June 12, 2023 — Following a much-needed surge in winter precipitation, water managers in the Colorado River system are shifting their focus towards long-term strategies to tackle the looming challenges posed by the river’s predicted decline.
Nevada Prepares for Potential Water Shortages.
The state of Nevada is setting the stage for potential water restrictions in response to possible further decreases in its share of Colorado River water. Governor Joe Lombardo last week approved a law enabling the Southern Nevada Water Authority to limit water provision to single-family residences. The law, known formerly as Assembly Bill 220 and now as Chapter 210, empowers the water authority to cap household water usage at half an acre-foot annually in the event of a federal emergency water shortage declaration. However, most homes already consume less than this proposed limit.
The officials at the Southern Nevada Water Authority, who championed the bill, maintain that they will only invoke the constraints if necessary. This would be implemented after the water authority board gives its consent to a method for reducing supply. A potential strategy might involve the use of devices that limit the water flow to residences.
Inter-state Conservation Initiative.
This legislation follows a collaborative proposal by Arizona, Nevada, and California to conserve 3 million acre-feet of Colorado River water over the next three years, to maintain the water levels in Lake Mead and avoid mandated cuts by federal water managers. This conservation strategy is contingent on federal Inflation Reduction Act funds, which are expected to be depleted in three years. The Colorado River system has been under increasing strain due to climate change, growing demand, and an extended period of drought. Arizona has committed to contribute between 50% and 60% of the total water conservation, including new conservation measures.
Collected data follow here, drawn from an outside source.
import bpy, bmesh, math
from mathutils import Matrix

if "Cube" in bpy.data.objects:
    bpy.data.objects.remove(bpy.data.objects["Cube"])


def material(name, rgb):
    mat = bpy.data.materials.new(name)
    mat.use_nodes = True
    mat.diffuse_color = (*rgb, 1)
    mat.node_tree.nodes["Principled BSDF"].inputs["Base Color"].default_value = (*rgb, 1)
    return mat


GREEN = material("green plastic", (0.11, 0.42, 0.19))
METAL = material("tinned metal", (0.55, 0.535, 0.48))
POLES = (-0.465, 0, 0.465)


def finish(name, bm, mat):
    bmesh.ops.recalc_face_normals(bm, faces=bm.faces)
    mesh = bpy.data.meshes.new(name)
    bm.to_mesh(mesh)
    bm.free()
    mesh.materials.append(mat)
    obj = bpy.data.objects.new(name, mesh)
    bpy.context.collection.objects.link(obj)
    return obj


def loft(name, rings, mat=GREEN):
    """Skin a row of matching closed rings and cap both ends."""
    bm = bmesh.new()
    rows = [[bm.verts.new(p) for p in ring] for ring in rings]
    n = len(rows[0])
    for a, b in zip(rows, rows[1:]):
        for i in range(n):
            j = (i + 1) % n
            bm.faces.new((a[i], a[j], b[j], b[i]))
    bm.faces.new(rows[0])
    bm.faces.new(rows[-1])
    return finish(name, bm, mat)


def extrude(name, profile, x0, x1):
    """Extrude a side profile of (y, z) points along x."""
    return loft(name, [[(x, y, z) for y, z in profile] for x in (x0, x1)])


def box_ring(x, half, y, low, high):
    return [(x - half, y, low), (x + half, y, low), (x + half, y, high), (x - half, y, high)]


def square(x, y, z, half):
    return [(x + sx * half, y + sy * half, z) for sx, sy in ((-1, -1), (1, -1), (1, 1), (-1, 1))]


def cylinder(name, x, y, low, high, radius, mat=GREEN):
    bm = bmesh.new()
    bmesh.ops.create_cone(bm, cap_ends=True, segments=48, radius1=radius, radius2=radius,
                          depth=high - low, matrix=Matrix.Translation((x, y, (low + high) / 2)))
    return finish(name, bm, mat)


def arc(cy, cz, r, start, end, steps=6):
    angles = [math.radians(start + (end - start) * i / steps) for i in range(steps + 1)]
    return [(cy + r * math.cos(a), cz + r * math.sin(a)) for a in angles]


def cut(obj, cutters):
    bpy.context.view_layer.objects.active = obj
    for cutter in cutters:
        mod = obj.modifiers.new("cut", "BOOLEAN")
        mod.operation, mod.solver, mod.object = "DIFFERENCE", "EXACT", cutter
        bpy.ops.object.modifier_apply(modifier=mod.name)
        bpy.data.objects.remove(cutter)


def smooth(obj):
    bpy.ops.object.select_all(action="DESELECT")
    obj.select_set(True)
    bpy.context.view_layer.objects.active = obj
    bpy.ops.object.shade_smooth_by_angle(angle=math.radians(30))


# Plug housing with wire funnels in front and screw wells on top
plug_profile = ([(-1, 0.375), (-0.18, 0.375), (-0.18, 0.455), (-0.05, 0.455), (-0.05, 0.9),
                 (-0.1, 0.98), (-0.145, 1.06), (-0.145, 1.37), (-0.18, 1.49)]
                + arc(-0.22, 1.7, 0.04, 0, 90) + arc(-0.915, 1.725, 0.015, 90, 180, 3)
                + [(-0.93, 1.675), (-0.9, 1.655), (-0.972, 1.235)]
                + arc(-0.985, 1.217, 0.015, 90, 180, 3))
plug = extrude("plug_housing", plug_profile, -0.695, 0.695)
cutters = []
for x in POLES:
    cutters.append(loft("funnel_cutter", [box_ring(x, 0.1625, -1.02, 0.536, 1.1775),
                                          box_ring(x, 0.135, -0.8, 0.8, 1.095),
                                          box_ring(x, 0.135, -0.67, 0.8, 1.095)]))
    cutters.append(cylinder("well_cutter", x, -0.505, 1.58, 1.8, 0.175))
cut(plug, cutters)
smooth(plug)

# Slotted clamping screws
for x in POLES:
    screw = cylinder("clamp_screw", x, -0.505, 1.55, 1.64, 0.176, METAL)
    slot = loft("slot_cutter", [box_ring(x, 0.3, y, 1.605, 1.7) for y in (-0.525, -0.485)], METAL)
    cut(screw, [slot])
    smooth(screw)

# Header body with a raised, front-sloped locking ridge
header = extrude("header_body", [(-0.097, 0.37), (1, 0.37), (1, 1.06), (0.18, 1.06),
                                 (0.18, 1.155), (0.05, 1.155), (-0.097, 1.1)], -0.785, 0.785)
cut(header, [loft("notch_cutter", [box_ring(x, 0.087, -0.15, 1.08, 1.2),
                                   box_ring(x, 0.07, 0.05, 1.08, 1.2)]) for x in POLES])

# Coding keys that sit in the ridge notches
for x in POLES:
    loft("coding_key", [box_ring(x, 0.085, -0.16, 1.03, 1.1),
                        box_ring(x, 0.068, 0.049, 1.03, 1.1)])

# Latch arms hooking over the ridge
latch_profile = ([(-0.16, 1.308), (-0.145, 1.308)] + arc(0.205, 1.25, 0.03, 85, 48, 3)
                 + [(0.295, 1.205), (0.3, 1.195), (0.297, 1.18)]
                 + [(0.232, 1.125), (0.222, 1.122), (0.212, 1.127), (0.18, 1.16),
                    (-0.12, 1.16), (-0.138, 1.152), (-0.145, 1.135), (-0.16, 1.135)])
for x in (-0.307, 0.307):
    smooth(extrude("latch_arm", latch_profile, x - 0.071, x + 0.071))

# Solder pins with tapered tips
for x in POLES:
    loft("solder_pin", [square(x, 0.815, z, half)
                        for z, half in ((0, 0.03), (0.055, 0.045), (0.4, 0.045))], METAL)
Towards a Permanent Agreement.
The accord struck in May between the states that rely on the Colorado River is only a temporary solution. As reported by National Public Radio, efforts are underway to reach a long-term agreement. The 30 Native American tribes in the basin who hold water rights are seeking a voice in these discussions. At a recent environmental law conference in Boulder, Colorado, tribal leaders emphasized their continued exclusion from these important decisions.
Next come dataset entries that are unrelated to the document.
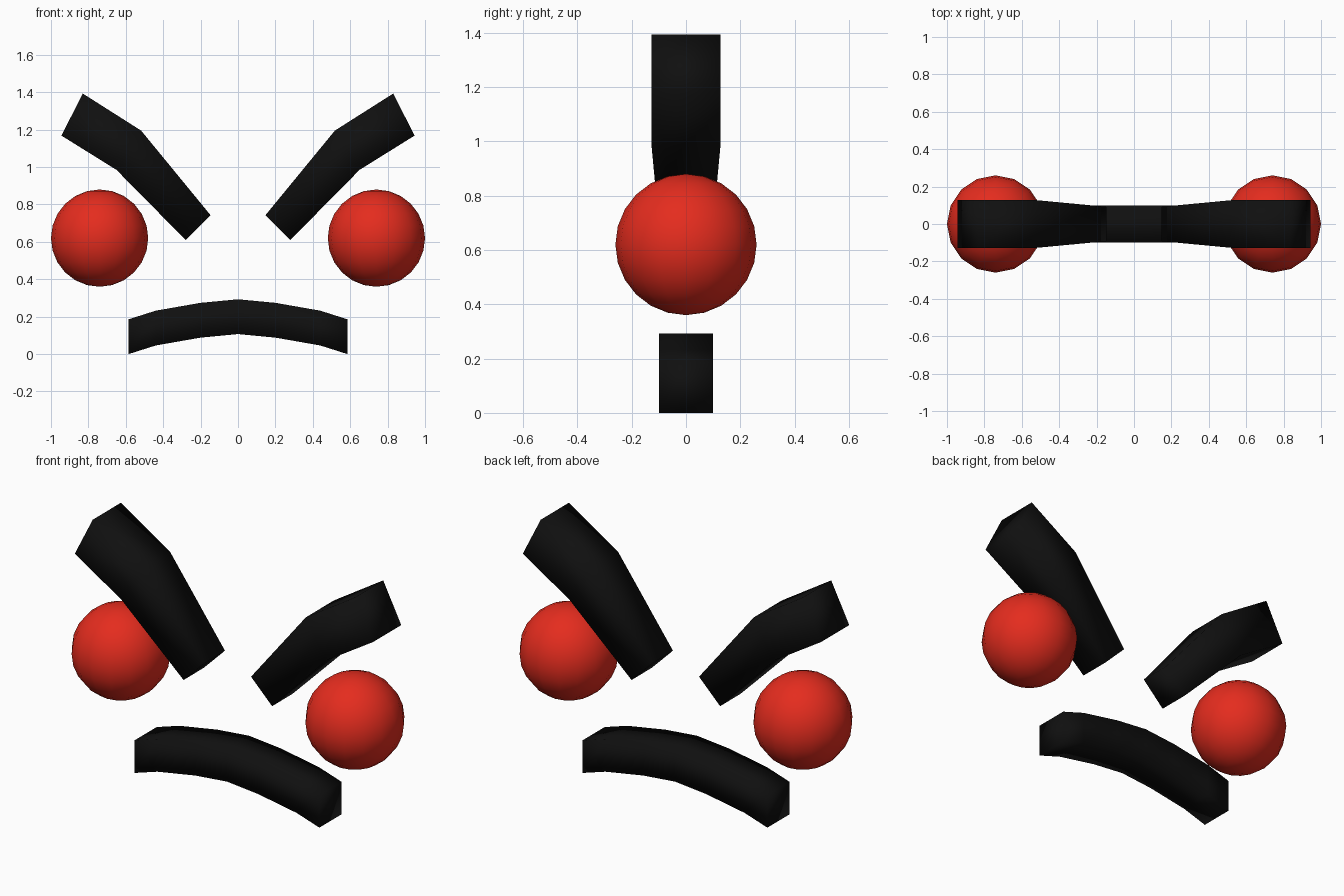
import bpy, bmesh

if "Cube" in bpy.data.objects:
    bpy.data.objects.remove(bpy.data.objects["Cube"])


def material(name, color):
    m = bpy.data.materials.new(name)
    m.diffuse_color = (*color, 1)
    m.use_nodes = True
    m.node_tree.nodes["Principled BSDF"].inputs["Base Color"].default_value = m.diffuse_color
    return m


black = material("black", (0.005, 0.005, 0.005))
red = material("red", (0.78, 0.025, 0.013))


def finish(name, bm, mat):
    bmesh.ops.recalc_face_normals(bm, faces=bm.faces)
    for f in bm.faces:
        f.smooth = True
    me = bpy.data.meshes.new(name)
    bm.to_mesh(me)
    bm.free()
    me.materials.append(mat)
    ob = bpy.data.objects.new(name, me)
    bpy.context.collection.objects.link(ob)
    return ob


def bar(name, sections):
    """Square bar; each section is (top x, top z, bottom x, bottom z, half depth)."""
    bm = bmesh.new()
    rings = [[bm.verts.new(p) for p in ((tx, -d, tz), (tx, d, tz), (bx, d, bz), (bx, -d, bz))]
             for tx, tz, bx, bz, d in sections]
    for a, b in zip(rings, rings[1:]):
        for i in range(4):
            j = (i + 1) % 4
            bm.faces.new((a[i], a[j], b[j], b[i]))
    bm.faces.new(rings[0])
    bm.faces.new(rings[-1][::-1])
    return finish(name, bm, black)


# Eyes and slanted brows, mirrored left and right
brow = [(0.83, 1.393, 0.944, 1.168, 0.127),
        (0.518, 1.195, 0.65, 0.985, 0.127),
        (0.147, 0.743, 0.28, 0.61, 0.092)]
for side, s in (("left", -1), ("right", 1)):
    bm = bmesh.new()
    bmesh.ops.create_uvsphere(bm, u_segments=16, v_segments=12, radius=0.26)
    eye = finish(side + "_eye", bm, red)
    eye.location = (s * 0.74, 0, 0.62)
    bar(side + "_brow", [(s * tx, tz, s * bx, bz, d) for tx, tz, bx, bz, d in brow])

# Frowning mouth
half = [(0.585, 0.0), (0.44, 0.046), (0.2, 0.088)]
path = [(-x, z) for x, z in half] + [(0, 0.107)] + half[::-1]
bar("mouth", [(x, z + 0.186, x, z, 0.1) for x, z in path])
Bradley H. Udall, a Senior Water and Climate Research Scientist at Colorado State University’s Colorado Water Center, highlighted that despite the beneficial snowmelt this year, the future of the Colorado River’s water supply remains uncertain. He proposed that Lake Mead and Lake Powell, the two largest reservoirs on the river, should be managed as one unit.